§ **What you have to do**:
Which lines below fall between the one containing "(0.03, 0.033)], 8))" and the one containing "(1.706, 1.724)], bevel=0.004)"? Repeat them exactly, counting both of those lines, and add nothing else.

§ **Extracted records**:
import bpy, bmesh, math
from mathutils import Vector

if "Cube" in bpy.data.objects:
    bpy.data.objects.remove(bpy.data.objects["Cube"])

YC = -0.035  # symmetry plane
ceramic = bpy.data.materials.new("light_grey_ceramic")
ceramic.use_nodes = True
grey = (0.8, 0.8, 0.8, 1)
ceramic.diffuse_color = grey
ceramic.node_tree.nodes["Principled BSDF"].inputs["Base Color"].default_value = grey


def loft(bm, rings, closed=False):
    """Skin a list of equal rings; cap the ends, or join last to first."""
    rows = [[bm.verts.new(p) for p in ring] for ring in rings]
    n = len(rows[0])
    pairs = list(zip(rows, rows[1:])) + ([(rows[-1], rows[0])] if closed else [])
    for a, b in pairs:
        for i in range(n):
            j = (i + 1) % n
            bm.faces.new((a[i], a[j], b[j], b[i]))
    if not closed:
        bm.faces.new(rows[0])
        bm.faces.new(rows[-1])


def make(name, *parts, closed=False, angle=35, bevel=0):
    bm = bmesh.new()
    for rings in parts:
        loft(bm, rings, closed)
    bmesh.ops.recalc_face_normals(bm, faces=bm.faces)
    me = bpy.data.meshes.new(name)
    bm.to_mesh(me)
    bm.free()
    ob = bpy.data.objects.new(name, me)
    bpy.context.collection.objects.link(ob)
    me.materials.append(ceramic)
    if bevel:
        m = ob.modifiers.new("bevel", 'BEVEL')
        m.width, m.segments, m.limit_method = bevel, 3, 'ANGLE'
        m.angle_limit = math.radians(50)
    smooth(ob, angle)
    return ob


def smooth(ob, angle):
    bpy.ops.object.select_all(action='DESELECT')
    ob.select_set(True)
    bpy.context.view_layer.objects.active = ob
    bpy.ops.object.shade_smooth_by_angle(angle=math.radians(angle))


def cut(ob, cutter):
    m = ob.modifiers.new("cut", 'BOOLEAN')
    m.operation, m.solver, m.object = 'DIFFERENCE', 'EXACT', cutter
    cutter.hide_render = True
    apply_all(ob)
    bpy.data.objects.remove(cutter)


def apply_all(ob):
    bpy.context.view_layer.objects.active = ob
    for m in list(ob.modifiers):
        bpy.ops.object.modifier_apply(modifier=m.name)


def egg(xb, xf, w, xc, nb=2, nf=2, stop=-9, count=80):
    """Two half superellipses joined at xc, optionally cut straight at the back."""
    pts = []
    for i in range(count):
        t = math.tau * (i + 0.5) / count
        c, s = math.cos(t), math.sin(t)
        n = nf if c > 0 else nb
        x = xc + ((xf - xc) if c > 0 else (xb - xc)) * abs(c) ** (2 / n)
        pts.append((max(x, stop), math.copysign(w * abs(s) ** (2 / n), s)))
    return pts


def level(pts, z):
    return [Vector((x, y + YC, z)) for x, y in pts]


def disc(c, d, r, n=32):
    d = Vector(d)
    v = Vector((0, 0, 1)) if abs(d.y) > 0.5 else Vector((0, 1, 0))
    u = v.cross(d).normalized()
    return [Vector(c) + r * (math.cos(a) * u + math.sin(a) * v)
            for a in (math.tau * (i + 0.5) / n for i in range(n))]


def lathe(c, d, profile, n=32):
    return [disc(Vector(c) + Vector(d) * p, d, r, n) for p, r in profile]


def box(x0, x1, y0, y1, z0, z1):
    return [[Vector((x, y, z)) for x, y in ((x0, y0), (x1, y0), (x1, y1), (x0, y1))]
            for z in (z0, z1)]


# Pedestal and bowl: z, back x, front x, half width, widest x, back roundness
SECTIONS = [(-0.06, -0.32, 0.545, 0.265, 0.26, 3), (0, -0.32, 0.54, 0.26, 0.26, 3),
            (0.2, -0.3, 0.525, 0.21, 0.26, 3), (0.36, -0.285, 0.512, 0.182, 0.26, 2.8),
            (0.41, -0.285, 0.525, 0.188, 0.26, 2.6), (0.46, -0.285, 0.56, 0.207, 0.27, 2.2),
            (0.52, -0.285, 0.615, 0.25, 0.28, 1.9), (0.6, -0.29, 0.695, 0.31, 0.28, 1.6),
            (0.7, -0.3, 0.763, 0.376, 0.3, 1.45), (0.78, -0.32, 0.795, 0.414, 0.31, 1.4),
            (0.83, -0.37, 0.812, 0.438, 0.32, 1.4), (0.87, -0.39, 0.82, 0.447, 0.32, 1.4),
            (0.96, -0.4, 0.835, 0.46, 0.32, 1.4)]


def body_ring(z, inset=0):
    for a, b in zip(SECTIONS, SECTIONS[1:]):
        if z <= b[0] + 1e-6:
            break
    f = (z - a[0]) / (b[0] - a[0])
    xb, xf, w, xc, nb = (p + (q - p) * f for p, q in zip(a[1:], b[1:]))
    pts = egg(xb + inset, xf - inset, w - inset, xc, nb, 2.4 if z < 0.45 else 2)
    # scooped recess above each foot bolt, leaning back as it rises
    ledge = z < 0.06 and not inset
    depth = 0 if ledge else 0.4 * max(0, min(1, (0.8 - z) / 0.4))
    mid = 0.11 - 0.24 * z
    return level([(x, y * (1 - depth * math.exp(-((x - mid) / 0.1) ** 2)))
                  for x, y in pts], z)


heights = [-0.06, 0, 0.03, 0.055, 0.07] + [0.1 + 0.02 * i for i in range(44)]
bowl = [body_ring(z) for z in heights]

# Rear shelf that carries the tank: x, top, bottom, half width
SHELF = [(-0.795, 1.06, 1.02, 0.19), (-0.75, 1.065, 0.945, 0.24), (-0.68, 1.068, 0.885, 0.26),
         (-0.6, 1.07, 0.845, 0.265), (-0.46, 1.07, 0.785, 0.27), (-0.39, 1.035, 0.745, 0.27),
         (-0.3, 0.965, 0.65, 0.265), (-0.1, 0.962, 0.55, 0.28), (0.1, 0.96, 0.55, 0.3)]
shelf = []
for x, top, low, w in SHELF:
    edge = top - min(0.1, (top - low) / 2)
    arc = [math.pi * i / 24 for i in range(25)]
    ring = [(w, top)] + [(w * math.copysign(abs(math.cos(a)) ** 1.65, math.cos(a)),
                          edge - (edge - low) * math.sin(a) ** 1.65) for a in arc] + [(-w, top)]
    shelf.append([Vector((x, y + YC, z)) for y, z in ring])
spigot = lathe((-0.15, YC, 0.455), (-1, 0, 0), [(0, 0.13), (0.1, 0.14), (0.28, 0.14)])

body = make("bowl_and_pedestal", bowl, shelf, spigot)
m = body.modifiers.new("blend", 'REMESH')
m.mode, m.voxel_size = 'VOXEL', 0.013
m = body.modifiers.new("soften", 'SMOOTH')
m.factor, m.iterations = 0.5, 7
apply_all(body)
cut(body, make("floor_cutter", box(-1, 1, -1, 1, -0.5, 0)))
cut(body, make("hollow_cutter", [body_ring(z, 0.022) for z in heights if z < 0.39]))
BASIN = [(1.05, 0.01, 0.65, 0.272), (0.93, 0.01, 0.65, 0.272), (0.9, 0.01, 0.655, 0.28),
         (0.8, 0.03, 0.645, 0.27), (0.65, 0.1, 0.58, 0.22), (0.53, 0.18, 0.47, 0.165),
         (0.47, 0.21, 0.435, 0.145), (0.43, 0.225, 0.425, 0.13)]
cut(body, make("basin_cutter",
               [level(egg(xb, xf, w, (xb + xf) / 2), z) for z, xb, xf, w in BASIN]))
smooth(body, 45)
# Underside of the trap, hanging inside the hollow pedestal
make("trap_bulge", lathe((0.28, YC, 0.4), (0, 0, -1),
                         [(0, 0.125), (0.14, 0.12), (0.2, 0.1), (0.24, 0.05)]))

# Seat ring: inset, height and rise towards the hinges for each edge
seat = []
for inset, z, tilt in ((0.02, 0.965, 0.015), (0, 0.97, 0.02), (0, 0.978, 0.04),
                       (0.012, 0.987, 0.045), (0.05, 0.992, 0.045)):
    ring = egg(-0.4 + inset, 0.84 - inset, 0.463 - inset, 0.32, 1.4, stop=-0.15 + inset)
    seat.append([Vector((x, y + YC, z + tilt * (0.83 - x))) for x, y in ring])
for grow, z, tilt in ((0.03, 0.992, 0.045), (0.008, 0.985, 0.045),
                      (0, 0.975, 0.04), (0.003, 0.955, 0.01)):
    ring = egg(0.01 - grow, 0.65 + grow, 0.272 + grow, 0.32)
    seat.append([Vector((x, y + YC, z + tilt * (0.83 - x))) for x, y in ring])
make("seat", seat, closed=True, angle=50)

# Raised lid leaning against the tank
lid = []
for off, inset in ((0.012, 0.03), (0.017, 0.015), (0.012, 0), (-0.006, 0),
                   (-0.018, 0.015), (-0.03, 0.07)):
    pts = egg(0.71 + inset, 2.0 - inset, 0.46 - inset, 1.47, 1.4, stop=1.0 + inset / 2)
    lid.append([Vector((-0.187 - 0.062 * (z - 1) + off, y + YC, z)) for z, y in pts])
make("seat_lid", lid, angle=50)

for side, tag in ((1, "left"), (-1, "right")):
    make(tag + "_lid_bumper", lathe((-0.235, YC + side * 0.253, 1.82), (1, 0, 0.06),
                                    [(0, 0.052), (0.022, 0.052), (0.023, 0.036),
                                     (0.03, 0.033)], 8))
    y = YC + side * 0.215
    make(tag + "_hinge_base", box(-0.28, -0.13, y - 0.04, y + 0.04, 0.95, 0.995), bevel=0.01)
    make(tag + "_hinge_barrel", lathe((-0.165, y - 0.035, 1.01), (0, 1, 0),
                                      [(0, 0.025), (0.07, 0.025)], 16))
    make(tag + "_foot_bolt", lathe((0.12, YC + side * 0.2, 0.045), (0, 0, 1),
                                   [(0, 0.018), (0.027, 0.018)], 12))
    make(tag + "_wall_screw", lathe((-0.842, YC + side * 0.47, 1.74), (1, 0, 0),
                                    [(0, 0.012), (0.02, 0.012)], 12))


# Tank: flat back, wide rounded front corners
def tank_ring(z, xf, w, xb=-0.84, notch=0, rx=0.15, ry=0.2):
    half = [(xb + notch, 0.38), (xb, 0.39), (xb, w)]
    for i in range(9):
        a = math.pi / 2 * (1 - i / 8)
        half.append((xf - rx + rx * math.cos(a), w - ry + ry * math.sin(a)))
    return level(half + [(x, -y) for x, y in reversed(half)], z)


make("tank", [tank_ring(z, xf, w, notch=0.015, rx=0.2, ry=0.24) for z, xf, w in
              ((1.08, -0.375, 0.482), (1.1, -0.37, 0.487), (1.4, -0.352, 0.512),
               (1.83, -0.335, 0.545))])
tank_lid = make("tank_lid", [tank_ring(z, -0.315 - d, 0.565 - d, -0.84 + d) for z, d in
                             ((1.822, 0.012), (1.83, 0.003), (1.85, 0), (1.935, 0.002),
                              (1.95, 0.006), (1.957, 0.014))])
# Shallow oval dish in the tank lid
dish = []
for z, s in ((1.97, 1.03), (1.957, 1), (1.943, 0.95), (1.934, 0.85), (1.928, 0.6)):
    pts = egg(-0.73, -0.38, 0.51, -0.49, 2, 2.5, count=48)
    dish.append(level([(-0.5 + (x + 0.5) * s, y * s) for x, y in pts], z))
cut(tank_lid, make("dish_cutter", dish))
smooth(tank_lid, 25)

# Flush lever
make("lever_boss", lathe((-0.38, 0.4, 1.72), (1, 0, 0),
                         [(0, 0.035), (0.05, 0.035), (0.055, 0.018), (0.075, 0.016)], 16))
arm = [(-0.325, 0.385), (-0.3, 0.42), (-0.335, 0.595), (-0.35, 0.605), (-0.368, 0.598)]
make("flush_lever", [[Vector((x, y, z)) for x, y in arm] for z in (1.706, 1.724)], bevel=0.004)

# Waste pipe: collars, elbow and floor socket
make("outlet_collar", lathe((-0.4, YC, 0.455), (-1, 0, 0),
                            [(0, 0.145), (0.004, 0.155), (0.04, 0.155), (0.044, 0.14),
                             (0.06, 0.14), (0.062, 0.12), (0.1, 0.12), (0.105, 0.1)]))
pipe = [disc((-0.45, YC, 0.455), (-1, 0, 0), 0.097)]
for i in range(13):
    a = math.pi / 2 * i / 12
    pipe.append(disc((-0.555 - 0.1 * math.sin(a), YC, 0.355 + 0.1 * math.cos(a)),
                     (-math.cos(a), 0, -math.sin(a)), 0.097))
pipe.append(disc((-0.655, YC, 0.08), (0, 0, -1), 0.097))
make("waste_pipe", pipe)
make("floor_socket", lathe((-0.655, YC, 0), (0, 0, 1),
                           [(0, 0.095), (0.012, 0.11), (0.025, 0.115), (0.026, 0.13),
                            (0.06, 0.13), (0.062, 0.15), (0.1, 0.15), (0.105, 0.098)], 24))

§ **Finished task**:
                                     (0.03, 0.033)], 8))
    y = YC + side * 0.215
    make(tag + "_hinge_base", box(-0.28, -0.13, y - 0.04, y + 0.04, 0.95, 0.995), bevel=0.01)
    make(tag + "_hinge_barrel", lathe((-0.165, y - 0.035, 1.01), (0, 1, 0),
                                      [(0, 0.025), (0.07, 0.025)], 16))
    make(tag + "_foot_bolt", lathe((0.12, YC + side * 0.2, 0.045), (0, 0, 1),
                                   [(0, 0.018), (0.027, 0.018)], 12))
    make(tag + "_wall_screw", lathe((-0.842, YC + side * 0.47, 1.74), (1, 0, 0),
                                    [(0, 0.012), (0.02, 0.012)], 12))


# Tank: flat back, wide rounded front corners
def tank_ring(z, xf, w, xb=-0.84, notch=0, rx=0.15, ry=0.2):
    half = [(xb + notch, 0.38), (xb, 0.39), (xb, w)]
    for i in range(9):
        a = math.pi / 2 * (1 - i / 8)
        half.append((xf - rx + rx * math.cos(a), w - ry + ry * math.sin(a)))
    return level(half + [(x, -y) for x, y in reversed(half)], z)


make("tank", [tank_ring(z, xf, w, notch=0.015, rx=0.2, ry=0.24) for z, xf, w in
              ((1.08, -0.375, 0.482), (1.1, -0.37, 0.487), (1.4, -0.352, 0.512),
               (1.83, -0.335, 0.545))])
tank_lid = make("tank_lid", [tank_ring(z, -0.315 - d, 0.565 - d, -0.84 + d) for z, d in
                             ((1.822, 0.012), (1.83, 0.003), (1.85, 0), (1.935, 0.002),
                              (1.95, 0.006), (1.957, 0.014))])
# Shallow oval dish in the tank lid
dish = []
for z, s in ((1.97, 1.03), (1.957, 1), (1.943, 0.95), (1.934, 0.85), (1.928, 0.6)):
    pts = egg(-0.73, -0.38, 0.51, -0.49, 2, 2.5, count=48)
    dish.append(level([(-0.5 + (x + 0.5) * s, y * s) for x, y in pts], z))
cut(tank_lid, make("dish_cutter", dish))
smooth(tank_lid, 25)

# Flush lever
make("lever_boss", lathe((-0.38, 0.4, 1.72), (1, 0, 0),
                         [(0, 0.035), (0.05, 0.035), (0.055, 0.018), (0.075, 0.016)], 16))
arm = [(-0.325, 0.385), (-0.3, 0.42), (-0.335, 0.595), (-0.35, 0.605), (-0.368, 0.598)]
make("flush_lever", [[Vector((x, y, z)) for x, y in arm] for z in (1.706, 1.724)], bevel=0.004)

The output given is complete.